The Fourth Circuit Court of Appeals today affirmed the ruling of a Virginia judge holding former USF professor Sami Al-Arian, 49, in contempt of court for refusing to testify in a federal investigation of several Islamic charities suspected of aiding terrorist organizations.
The appeal, which was filed under the alias John Doe, was based on Al-Arian’s contention that verbal agreements he made when signing his plea agreement protected him from future testimony. He has also expressed fears that testifying in other cases may endanger his life.
“Everyone agrees that the written plea agreement in the Middle District of Florida contains no language which would bar the government from compelling appellant’s testimony before a grand jury,” the court wrote in its unpublished opinion. “It is also undisputed that the plea agreement contains an ‘integration clause,’ stating that the written agreement contains all agreements between the parties, and that appellant and his counsel acknowledged at the plea hearing that, with the sole exception of a promise to expedite his deportation upon service of his sentence, the government had made no additional promises to induce his plea.”
The contempt ruling mandated a sentence of 18 months in prison, of which Al-Arian will likely serve the remainder unless he chooses to testify. Following that, he will serve the remaining 174 days of a 57-month sentence agreed upon in his plea.

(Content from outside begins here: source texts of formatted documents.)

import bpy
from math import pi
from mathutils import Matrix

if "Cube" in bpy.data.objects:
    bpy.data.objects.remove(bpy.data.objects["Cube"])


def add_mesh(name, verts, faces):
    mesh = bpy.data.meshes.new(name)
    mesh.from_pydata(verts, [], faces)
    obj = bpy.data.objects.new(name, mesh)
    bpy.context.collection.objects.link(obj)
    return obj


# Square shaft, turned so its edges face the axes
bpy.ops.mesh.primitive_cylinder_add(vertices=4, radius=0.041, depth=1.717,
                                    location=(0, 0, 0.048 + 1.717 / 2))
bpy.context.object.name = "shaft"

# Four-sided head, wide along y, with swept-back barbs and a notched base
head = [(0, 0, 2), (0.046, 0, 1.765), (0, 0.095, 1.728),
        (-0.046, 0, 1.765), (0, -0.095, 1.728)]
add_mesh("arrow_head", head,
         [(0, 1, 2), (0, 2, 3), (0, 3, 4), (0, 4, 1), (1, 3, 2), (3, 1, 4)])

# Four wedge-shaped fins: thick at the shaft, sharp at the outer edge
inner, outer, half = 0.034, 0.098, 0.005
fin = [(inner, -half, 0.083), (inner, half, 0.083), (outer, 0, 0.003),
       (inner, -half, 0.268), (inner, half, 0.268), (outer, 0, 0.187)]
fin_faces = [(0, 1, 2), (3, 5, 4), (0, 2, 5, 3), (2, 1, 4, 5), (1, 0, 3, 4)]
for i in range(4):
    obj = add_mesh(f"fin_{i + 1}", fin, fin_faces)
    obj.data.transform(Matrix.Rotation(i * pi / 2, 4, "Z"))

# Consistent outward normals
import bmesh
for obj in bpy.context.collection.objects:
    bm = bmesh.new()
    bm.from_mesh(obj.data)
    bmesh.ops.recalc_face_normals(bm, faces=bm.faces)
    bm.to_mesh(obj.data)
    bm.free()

Though the court heard the matter, judges opted not to hear oral arguments because “the facts and legal conclusions are adequately presented in the materials before the court and argument would not significantly aid in the decisional process,” they wrote.
Al-Arian’s wife, Nahla, was unhappy with the court’s decision, calling the process “rushed,” and intimated that Al-Arian’s legal battles may yet continue.
“We felt that the decision was rushed,” Nahla said. “We didn’t present our argument before the court. They didn’t give us enough time to show them what we had. Everything was done in haste. The decision was disappointing, but this is not the end of our struggle. We can still take it to a higher level of the justice system. We’ll do our best. This shows again my husband’s statement that this case, it is a political case.”
View the court’s opinion.